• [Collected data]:
_ _ _ _

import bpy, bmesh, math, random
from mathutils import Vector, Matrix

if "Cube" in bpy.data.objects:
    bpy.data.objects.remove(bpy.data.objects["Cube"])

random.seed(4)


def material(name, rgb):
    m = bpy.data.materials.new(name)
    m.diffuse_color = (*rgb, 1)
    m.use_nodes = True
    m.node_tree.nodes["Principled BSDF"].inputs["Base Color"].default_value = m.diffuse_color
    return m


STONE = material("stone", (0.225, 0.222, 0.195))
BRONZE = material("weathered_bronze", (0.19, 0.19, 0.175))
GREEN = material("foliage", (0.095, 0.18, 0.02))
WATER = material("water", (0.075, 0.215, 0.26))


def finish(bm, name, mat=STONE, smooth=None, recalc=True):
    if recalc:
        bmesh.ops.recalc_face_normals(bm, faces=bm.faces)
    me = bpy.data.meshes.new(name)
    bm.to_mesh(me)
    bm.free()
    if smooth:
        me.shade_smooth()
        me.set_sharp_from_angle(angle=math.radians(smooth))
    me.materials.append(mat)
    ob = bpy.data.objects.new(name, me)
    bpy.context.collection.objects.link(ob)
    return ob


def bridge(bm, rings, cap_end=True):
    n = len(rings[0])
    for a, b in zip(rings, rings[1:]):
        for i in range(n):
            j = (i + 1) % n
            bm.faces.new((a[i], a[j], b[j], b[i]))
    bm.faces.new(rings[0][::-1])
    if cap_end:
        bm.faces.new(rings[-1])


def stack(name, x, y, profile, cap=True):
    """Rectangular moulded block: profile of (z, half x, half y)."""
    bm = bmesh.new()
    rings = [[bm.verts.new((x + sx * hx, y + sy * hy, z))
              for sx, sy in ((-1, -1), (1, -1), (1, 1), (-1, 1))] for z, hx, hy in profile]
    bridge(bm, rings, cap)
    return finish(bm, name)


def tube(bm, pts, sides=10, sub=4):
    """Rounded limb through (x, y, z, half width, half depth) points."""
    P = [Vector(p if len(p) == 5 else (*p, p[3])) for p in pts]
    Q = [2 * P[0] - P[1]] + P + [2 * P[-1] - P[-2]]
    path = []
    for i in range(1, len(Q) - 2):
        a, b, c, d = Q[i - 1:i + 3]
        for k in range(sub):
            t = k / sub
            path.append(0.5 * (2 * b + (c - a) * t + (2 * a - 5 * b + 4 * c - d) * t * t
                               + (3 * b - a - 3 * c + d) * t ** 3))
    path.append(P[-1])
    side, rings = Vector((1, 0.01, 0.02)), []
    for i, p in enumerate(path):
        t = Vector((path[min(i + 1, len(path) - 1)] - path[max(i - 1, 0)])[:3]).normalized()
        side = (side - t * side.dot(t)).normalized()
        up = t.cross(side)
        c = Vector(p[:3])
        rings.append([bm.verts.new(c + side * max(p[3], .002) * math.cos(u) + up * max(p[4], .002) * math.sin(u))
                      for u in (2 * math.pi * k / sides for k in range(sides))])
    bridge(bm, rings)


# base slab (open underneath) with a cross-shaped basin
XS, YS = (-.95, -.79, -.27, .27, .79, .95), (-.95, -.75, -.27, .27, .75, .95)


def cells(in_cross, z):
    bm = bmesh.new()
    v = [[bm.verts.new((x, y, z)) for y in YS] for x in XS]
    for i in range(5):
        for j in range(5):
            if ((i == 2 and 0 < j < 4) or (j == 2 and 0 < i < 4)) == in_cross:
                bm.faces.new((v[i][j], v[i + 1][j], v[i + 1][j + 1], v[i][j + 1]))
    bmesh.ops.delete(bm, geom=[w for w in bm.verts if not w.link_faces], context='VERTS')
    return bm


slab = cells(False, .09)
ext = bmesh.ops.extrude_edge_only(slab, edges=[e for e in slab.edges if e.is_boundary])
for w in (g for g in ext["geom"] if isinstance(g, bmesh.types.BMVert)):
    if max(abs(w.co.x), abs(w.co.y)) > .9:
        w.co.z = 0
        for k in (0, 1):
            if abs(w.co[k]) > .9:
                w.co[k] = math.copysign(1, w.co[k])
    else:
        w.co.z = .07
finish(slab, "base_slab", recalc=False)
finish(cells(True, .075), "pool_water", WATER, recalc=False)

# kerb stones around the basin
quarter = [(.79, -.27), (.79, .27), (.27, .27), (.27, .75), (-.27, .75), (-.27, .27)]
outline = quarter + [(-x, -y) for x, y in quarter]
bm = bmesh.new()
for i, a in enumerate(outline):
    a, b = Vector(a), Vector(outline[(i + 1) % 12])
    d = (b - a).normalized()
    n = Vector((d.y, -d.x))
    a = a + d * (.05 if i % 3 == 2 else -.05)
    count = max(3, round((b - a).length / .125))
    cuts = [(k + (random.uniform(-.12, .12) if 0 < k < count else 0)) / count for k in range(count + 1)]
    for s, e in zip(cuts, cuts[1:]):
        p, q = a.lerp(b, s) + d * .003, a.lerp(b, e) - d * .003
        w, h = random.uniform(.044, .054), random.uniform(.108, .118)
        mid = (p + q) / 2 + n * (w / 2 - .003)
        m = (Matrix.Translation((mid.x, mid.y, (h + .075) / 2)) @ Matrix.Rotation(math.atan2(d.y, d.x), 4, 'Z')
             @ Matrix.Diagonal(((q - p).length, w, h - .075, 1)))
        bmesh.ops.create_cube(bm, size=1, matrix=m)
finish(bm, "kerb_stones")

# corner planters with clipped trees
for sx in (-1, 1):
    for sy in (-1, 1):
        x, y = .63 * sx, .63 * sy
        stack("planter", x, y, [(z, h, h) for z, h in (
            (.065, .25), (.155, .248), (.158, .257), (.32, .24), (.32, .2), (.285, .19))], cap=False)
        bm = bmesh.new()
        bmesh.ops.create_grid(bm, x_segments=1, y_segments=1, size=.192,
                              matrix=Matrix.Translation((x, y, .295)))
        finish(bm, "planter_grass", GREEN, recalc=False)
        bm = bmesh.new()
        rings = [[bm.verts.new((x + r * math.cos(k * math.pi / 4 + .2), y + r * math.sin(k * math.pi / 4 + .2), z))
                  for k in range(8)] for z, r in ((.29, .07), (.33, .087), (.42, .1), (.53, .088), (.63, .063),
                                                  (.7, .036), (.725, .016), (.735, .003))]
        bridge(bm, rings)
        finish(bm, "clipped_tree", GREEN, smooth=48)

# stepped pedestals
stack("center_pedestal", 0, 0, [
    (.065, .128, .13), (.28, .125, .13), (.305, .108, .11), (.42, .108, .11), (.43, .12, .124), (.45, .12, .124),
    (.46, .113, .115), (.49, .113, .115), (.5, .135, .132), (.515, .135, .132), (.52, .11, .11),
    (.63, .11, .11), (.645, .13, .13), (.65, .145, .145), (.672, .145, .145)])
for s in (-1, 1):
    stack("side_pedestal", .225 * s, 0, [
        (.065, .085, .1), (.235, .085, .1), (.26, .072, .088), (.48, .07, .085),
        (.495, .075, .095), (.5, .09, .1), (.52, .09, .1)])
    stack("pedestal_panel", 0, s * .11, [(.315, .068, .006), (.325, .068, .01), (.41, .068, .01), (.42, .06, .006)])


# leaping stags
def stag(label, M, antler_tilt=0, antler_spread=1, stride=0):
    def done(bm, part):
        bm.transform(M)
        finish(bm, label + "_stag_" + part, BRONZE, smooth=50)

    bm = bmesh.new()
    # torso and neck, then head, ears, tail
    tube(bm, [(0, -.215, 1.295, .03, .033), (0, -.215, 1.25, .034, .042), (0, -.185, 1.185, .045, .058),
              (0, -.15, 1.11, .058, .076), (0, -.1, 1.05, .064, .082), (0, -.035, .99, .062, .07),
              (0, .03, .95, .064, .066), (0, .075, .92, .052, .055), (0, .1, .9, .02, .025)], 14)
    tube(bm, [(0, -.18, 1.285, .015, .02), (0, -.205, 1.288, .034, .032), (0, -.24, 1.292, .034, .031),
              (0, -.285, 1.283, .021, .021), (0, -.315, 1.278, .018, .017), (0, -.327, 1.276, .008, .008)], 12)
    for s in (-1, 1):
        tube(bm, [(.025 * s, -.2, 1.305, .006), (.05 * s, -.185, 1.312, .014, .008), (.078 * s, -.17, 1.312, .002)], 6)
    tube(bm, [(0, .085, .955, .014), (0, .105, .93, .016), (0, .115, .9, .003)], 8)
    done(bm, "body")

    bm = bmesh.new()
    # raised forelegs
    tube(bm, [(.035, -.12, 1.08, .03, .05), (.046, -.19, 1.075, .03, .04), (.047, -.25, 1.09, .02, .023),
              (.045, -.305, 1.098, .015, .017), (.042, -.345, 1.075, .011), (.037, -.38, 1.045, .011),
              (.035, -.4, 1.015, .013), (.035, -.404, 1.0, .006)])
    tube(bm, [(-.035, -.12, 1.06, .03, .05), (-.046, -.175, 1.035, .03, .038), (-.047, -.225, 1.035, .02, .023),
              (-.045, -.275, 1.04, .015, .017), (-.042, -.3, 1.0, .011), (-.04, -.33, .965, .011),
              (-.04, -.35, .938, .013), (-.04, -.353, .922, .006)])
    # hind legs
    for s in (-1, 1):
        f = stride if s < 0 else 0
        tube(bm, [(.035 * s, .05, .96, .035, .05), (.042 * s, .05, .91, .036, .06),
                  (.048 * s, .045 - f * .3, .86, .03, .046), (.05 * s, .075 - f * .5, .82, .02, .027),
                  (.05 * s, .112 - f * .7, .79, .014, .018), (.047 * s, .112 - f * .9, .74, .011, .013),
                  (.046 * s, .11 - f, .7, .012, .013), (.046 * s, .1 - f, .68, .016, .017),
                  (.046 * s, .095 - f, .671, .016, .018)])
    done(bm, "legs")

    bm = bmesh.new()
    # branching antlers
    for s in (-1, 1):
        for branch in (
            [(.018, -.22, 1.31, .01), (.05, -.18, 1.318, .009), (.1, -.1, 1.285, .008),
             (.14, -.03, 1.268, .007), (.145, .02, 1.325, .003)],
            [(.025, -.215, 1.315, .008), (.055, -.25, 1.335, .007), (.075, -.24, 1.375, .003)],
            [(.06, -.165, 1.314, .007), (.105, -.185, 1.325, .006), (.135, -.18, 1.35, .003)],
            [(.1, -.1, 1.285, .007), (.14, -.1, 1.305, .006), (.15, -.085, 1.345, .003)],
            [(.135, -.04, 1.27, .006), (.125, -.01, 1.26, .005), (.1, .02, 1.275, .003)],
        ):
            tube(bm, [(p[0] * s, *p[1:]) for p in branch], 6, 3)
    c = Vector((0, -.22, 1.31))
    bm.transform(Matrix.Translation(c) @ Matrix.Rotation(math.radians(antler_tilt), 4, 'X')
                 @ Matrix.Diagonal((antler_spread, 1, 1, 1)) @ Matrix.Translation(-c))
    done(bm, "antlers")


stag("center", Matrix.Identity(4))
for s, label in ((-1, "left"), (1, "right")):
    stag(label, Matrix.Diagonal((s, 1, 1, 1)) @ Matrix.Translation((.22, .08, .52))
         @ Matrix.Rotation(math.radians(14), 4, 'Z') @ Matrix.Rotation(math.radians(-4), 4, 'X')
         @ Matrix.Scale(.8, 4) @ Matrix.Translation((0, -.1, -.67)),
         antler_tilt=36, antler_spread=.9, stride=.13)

_ _ _ _

• [TASK PROMPT]: One stretch of the lines above is wanted, from the line that contains "(.285, .19))], cap=False)" through the line that contains "(.7, .036), (.725, .016), (.735, .003))]". Output it exactly.

• [RESULT OF THIS EXERCISE]:
            (.065, .25), (.155, .248), (.158, .257), (.32, .24), (.32, .2), (.285, .19))], cap=False)
        bm = bmesh.new()
        bmesh.ops.create_grid(bm, x_segments=1, y_segments=1, size=.192,
                              matrix=Matrix.Translation((x, y, .295)))
        finish(bm, "planter_grass", GREEN, recalc=False)
        bm = bmesh.new()
        rings = [[bm.verts.new((x + r * math.cos(k * math.pi / 4 + .2), y + r * math.sin(k * math.pi / 4 + .2), z))
                  for k in range(8)] for z, r in ((.29, .07), (.33, .087), (.42, .1), (.53, .088), (.63, .063),
                                                  (.7, .036), (.725, .016), (.735, .003))]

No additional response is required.